(Raw data)

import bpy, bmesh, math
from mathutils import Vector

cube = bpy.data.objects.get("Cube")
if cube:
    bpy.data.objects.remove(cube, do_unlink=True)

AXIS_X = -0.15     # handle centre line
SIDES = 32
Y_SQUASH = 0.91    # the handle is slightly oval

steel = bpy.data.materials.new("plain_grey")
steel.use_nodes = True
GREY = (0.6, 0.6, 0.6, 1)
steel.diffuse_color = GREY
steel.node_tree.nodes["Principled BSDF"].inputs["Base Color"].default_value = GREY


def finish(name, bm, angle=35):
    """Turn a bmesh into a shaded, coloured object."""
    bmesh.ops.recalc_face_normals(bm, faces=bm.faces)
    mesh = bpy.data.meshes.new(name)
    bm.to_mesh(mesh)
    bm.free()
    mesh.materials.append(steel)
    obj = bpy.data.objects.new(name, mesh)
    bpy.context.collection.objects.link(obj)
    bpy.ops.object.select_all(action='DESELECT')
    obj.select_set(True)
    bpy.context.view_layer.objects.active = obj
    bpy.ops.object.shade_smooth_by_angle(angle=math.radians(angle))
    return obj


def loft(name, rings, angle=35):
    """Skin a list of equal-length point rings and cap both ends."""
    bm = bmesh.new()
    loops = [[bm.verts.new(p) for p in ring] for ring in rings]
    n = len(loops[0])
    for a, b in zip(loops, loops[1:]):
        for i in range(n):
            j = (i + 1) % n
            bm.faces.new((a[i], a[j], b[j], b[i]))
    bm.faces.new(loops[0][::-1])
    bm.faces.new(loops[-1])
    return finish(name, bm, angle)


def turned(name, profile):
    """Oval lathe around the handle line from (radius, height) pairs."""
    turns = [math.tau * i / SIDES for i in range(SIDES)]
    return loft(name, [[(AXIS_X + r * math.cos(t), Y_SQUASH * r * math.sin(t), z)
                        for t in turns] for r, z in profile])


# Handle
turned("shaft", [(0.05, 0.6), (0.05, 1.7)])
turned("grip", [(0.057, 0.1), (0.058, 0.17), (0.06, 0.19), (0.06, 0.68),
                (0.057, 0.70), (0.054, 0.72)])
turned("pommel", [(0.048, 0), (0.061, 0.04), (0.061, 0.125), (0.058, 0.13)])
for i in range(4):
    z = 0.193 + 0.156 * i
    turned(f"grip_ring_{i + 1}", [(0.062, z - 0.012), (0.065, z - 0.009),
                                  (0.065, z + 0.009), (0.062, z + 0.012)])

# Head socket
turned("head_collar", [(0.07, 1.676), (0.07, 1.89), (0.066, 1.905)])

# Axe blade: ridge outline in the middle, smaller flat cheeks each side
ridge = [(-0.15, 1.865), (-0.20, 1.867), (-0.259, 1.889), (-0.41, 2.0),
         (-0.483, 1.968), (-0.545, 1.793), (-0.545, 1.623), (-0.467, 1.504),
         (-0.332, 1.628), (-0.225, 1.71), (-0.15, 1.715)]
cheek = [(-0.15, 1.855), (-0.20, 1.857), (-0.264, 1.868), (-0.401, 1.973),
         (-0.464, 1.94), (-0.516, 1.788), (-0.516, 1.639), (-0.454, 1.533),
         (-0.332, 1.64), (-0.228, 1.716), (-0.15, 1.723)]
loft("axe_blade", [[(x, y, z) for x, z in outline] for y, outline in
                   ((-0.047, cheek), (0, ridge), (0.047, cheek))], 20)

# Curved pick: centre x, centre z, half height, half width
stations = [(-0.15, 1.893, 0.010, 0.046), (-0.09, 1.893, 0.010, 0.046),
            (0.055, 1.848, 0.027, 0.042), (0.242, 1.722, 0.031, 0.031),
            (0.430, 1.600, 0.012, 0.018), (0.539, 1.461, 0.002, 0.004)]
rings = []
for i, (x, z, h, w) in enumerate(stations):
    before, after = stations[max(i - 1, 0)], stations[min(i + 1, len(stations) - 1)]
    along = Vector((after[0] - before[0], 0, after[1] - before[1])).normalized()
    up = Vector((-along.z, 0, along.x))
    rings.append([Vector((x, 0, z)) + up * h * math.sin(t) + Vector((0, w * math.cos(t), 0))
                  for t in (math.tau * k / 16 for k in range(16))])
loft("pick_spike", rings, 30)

(End Raw data)

**The problem:** Output each line exactly, from the first line of the data down to the line that contains "Y_SQUASH = 0.91", both included.

**Result of the task:**
import bpy, bmesh, math
from mathutils import Vector

cube = bpy.data.objects.get("Cube")
if cube:
    bpy.data.objects.remove(cube, do_unlink=True)

AXIS_X = -0.15     # handle centre line
SIDES = 32
Y_SQUASH = 0.91    # the handle is slightly oval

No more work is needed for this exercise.